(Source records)
--- START ---

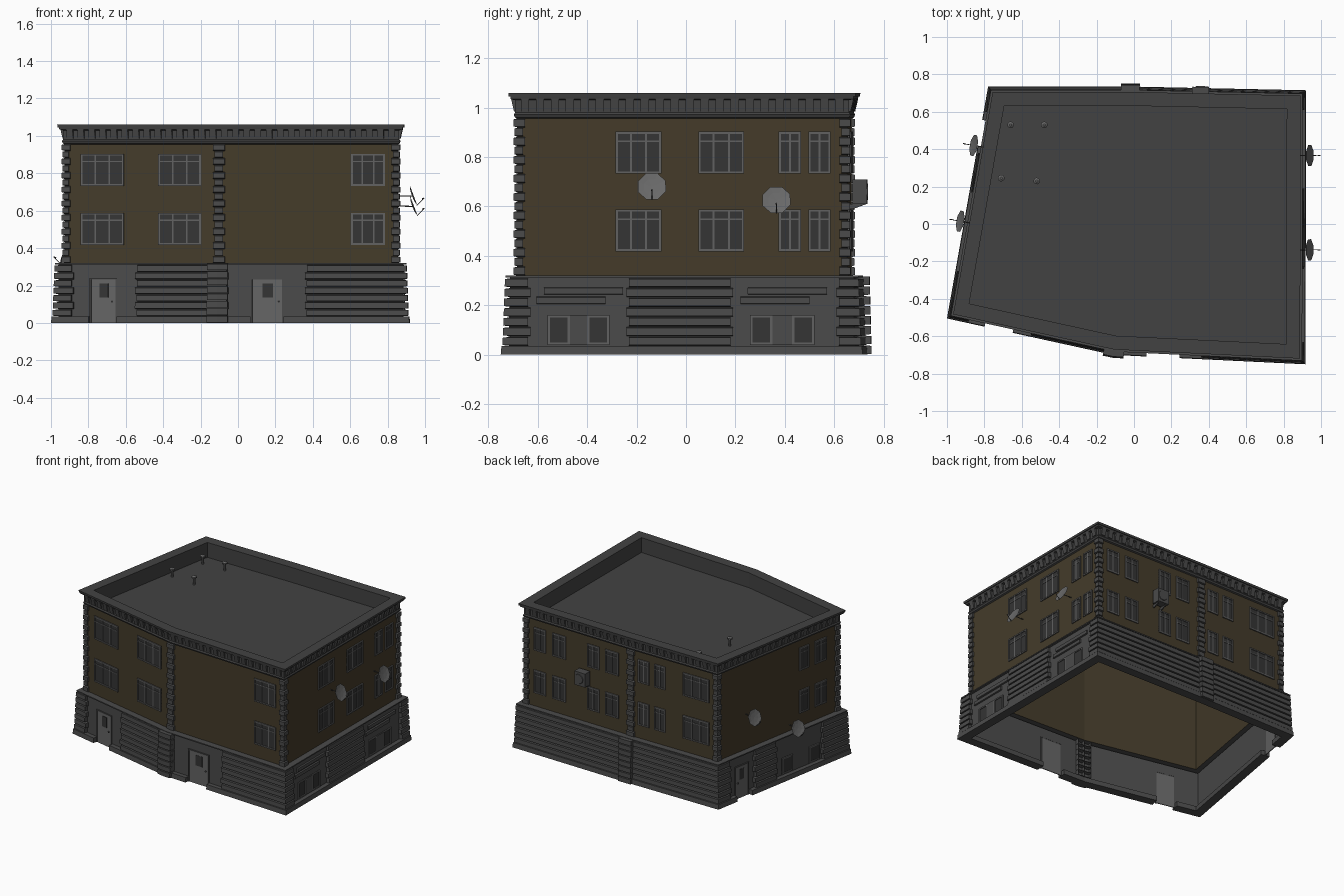
import bpy, bmesh, math
from mathutils import Vector

if "Cube" in bpy.data.objects:
    bpy.data.objects.remove(bpy.data.objects["Cube"])

# Footprint of the plinth, counter-clockwise from the front left corner
P = [Vector(p) for p in ((-1.0, -.505), (-.11, -.7), (.917, -.75),
                         (.92, .715), (-.02, .735), (-.78, .735))]
N = len(P)
T = [(P[(i + 1) % N] - P[i]).normalized() for i in range(N)]
NRM = [Vector((t.y, -t.x)) for t in T]
AX = [0, 0, 1, 0, 0, 1]          # world axis used to measure along each wall
WALL = -.065                     # offset of upper wall from plinth line
parts = {}


def B(name):
    return parts.setdefault(name, bmesh.new())


def corner(i, d):
    a, b = NRM[(i - 1) % N], NRM[i % N]
    return P[i % N] + (a + b) * (d / (1 + a.dot(b)))


def pt(e, a, d, end=0):
    """Point on wall e at world coordinate a (None = mitred corner)."""
    if a is None:
        return corner(e + end, d)
    k = AX[e]
    o = P[e] + NRM[e] * WALL
    return o + T[e] * ((a - o[k]) / T[e][k]) + NRM[e] * (d - WALL)


def box(name, e, a0, a1, z0, z1, d0, d1, dt=None, c=0, back=False):
    """Block on wall e; dt = outer offset at the top, c = chamfer, back = close the rear."""
    bm = B(name)
    dt = d1 if dt is None else dt
    if a0 is not None and a1 is not None and (a1 - a0) * T[e][AX[e]] < 0:
        a0, a1 = a1, a0
    v = []
    for a, end in ((a0, 0), (a1, 1)):
        for d, z in ((d0, z0), (d1, z0 + c), (dt, z1 - c), (d0, z1)):
            v.append(bm.verts.new((*pt(e, a, d, end), z)))
    fs = [(0, 1, 2, 3), (7, 6, 5, 4), (0, 4, 5, 1), (1, 5, 6, 2), (2, 6, 7, 3)]
    for f in fs + ([(3, 7, 4, 0)] if back else []):
        bm.faces.new([v[i] for i in f])


def ring(name, prof, closed=True):
    """Sweep a (offset, z) profile round the footprint."""
    bm = B(name)
    L = [[bm.verts.new((*corner(i, d), z)) for i in range(N)] for d, z in prof]
    m = len(L)
    for j in range(m if closed else m - 1):
        for i in range(N):
            k, q = (i + 1) % N, (j + 1) % m
            bm.faces.new((L[j][i], L[j][k], L[q][k], L[q][i]))
    return L


def lathe(name, o, axis, prof, n=8):
    bm = B(name)
    o, w = Vector(o), Vector(axis).normalized()
    u = w.orthogonal().normalized()
    v = w.cross(u)
    L = [[bm.verts.new(o + w * h + (u * math.cos(t) + v * math.sin(t)) * r)
          for t in (2 * math.pi * (i + .5) / n for i in range(n))] for r, h in prof]
    for A, C in zip(L, L[1:]):
        for i in range(n):
            k = (i + 1) % n
            bm.faces.new((A[i], A[k], C[k], C[i]))
    bmesh.ops.remove_doubles(bm, verts=[x for l in L for x in l], dist=1e-6)


def rod(name, a, b, r, n=6):
    h = (Vector(b) - Vector(a)).length
    lathe(name, a, Vector(b) - Vector(a), [(0, 0), (r, 0), (r, h), (0, h)], n)


# Open shell: ground floor wall with ledge, upper walls, sunken roof and cornice
ring("ground_floor_wall", [(-.035, 0), (-.035, .312), (-.018, .312), (-.018, .32), (WALL, .32)], False)
ring("upper_wall", [(WALL, .32), (WALL, .96)], False)
L = ring("roof_and_cornice", [(WALL, .955), (-.055, .96), (-.05, .972), (-.056, .98), (-.056, 1.03), (-.039, 1.034),
                              (-.037, 1.045), (-.031, 1.045), (-.029, 1.06), (-.103, 1.06), (-.103, .95)], False)
B("roof_and_cornice").faces.new(L[-1])

# Cornice brackets
for e in range(N):
    a, b = corner(e, WALL)[AX[e]], corner(e + 1, WALL)[AX[e]]
    n = round(abs(b - a) / .06)
    for i in range(n):
        m = a + (b - a) * (i + .5) / n
        box("cornice_brackets", e, m - .017, m + .017, .985, 1.036, -.057, -.05, -.038)

# Plinth, left open at the doors
for e, a, b in ((0, None, -.785), (0, -.635, None), (1, None, .07), (1, .245, None), (2, None, None),
                (3, None, None), (4, None, None), (5, None, .545), (5, .405, None)):
    box("plinth", e, a, b, 0, .035, -.065, 0, -.003, back=True)

# Stone courses of the ground floor
zones = ((0, None, -.88), (0, -.53, None), (1, None, -.06), (1, .37, None), (2, None, -.64), (2, -.23, .18),
         (2, .62, None), (3, None, None), (4, None, None), (5, None, .6), (5, .36, .17), (5, -.27, None))
for i in range(7):
    z = .036 + i * .0395
    for e, a, b in zones:
        s = math.copysign(.01 * (i % 2), T[e][AX[e]])
        box("stone_courses", e, a if a is None else a - s, b if b is None else b + s,
            z, z + .036, -.035, -.007 - .0014 * i, -.008 - .0014 * i, c=.003)
for m in (-.435, .39):
    for z, h, k in ((.205, .14, -.03), (.243, .16, .02)):
        box("stone_courses", 2, m + k - h, m + k + h, z, z + .03, -.035, -.025, c=.003)


def quoin(name, i, z0, z1, L, d, c=.003):
    for e, s in ((i, 1), ((i - 1) % N, -1)):
        k = AX[e]
        a = corner(i, WALL)[k] + s * L * T[e][k]
        box(name, e, None if s > 0 else a, a if s > 0 else None, z0, z1, WALL, d, c=c)


# Quoins at every corner and the two projecting lower piers
for i in range(N):
    for j in range(17):
        z = .32 + j * .0375
        quoin("quoins", i, z, z + .0365, (.031, .022)[j % 2], (-.05, -.053)[j % 2], .004)
for i in (1, 4):
    for j in range(8):
        quoin("lower_piers", i, j * .04, j * .04 + .039, .05, .016 - .001 * j)


def window(e, a, b, z0, z1, mull, d=WALL, transom=True):
    t = .009
    a, b = min(a, b), max(a, b)
    box("window_glass", e, a, b, z0, z1, d, d + .002)
    F = "window_frames"
    box(F, e, a, a + t, z0, z1, d, d + .008)
    box(F, e, b - t, b, z0, z1, d, d + .008)
    box(F, e, a + t, b - t, z0, z0 + t, d, d + .008)
    box(F, e, a + t, b - t, z1 - t, z1, d, d + .008)
    for k in range(mull):
        m = a + (b - a) * (k + 1) / (mull + 1)
        box(F, e, m - .004, m + .004, z0 + t, z1 - t, d, d + .005)
    if transom:
        z = z0 + (z1 - z0) * .77
        box(F, e, a + t, b - t, z - .003, z + .003, d, d + .005)


# Upper windows, two storeys
wins = ((0, -.84, -.61, 2), (0, -.425, -.197, 2), (1, .605, .785, 2), (2, -.285, -.1, 2), (2, .05, .235, 2),
        (2, .375, .465, 1), (2, .495, .585, 1), (3, .685, .785, 1), (3, .52, .63, 1), (3, .242, .34, 1),
        (3, .082, .192, 1), (4, -.17, -.08, 1), (4, -.302, -.211, 1), (4, -.66, -.447, 2),
        (5, -.18, -.09, 1), (5, -.345, -.235, 1))
for e, a, b, m in wins:
    for z in (.418, .733):
        window(e, a, b, z, z + .17, m)

# Basement windows, paired with a panel between
for e, a, b in ((2, -.56, -.47), (2, -.4, -.31), (2, .26, .35), (2, .43, .52), (5, .0, .1), (5, -.25, -.15)):
    window(e, a, b, .04, .16, 0, -.035, False)
for e, a, b in ((2, -.47, -.4), (2, .35, .43)):
    box("basement_panels", e, a, b, .04, .16, -.035, -.028)

# Doors with small pane and knob
for e, a, b in ((0, -.785, -.64), (1, .07, .245), (5, .41, .54)):
    w = b - a
    box("doors", e, a + .008, b - .008, 0, .232, -.037, -.031, back=True)
    for x0, x1, z0, z1 in ((a, a + .008, 0, .24), (b - .008, b, 0, .24), (a + .008, b - .008, .232, .24)):
        box("door_frames", e, x0, x1, z0, z1, -.036, -.027)
    box("door_panes", e, a + w * .36, a + w * .68, .135, .212, -.031, -.029)
    o = pt(e, b - .025, -.032)
    lathe("door_knobs", (*o, .115), (*NRM[e], 0), [(0, 0), (.004, 0), (.007, .008), (0, .012)])

# Air conditioner on the back wall
box("air_conditioner", 3, .4, .31, .61, .71, -.052, .006, back=True)
for x in (.325, .385):
    box("ac_brackets", 3, x - .004, x + .004, .59, .61, WALL, -.05, .003)
lathe("ac_fan", (*pt(3, .362, .006), .66), (*NRM[3], 0), [(0, 0), (.035, 0), (.033, .004), (0, .004)], 16)

# Satellite dishes
for e, a, z in ((2, -.138, .68), (2, .366, .625), (5, .405, .58), (5, 0, .365)):
    c = Vector((*pt(e, a, .018), z))
    out = Vector((*NRM[e], 0))
    n = out * math.cos(.36) + Vector((0, 0, math.sin(.36)))
    down = out * math.sin(.36) - Vector((0, 0, math.cos(.36)))
    lathe("satellite_dishes", c, n, [(0, -.006), (.035, -.004), (.061, .003), (.035, -.001), (0, -.003)], 8)
    rod("dish_arms", (*pt(e, a, WALL), z), c - n * .005, .003)
    tip = c + out * .06 - Vector((0, 0, .012))
    rod("dish_arms", c + down * .056, tip, .002)
    rod("dish_receivers", tip, tip - n * .014, .003)

# Roof vents with caps
for x, y in ((-.66, .53), (-.48, .53), (-.71, .245), (-.52, .23)):
    lathe("roof_vents", (x, y, .95), (0, 0, 1),
          [(0, 0), (.009, 0), (.009, .05), (.018, .05), (.018, .06), (.006, .068), (0, .068)], 10)

# Objects and colours
colors = {"upper_wall": (.058, .044, .023), "window_glass": (.035, .035, .035), "door_panes": (.035, .035, .035),
          "roof_and_cornice": (.055, .055, .055), "doors": (.13, .13, .13), "window_frames": (.12, .12, .12),
          "satellite_dishes": (.14, .14, .14), "roof_vents": (.13, .13, .13)}
for name, bm in parts.items():
    if name not in ("upper_wall", "ground_floor_wall", "roof_and_cornice"):
        bmesh.ops.recalc_face_normals(bm, faces=bm.faces)
    me = bpy.data.meshes.new(name)
    bm.to_mesh(me)
    bm.free()
    mat = bpy.data.materials.new(name)
    mat.diffuse_color = (*colors.get(name, (.07, .07, .07)), 1)
    mat.use_nodes = True
    mat.node_tree.nodes["Principled BSDF"].inputs["Base Color"].default_value = mat.diffuse_color
    me.materials.append(mat)
    bpy.context.collection.objects.link(bpy.data.objects.new(name, me))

--- END ---

Problem:
Start at the top of the entries and repeat each line exactly, ending at the line that contains "a, b = NRM[(i - 1) % N], NRM[i % N]". Pictures are not part of the copy.

Output for this task:
import bpy, bmesh, math
from mathutils import Vector

if "Cube" in bpy.data.objects:
    bpy.data.objects.remove(bpy.data.objects["Cube"])

# Footprint of the plinth, counter-clockwise from the front left corner
P = [Vector(p) for p in ((-1.0, -.505), (-.11, -.7), (.917, -.75),
                         (.92, .715), (-.02, .735), (-.78, .735))]
N = len(P)
T = [(P[(i + 1) % N] - P[i]).normalized() for i in range(N)]
NRM = [Vector((t.y, -t.x)) for t in T]
AX = [0, 0, 1, 0, 0, 1]          # world axis used to measure along each wall
WALL = -.065                     # offset of upper wall from plinth line
parts = {}


def B(name):
    return parts.setdefault(name, bmesh.new())


def corner(i, d):
    a, b = NRM[(i - 1) % N], NRM[i % N]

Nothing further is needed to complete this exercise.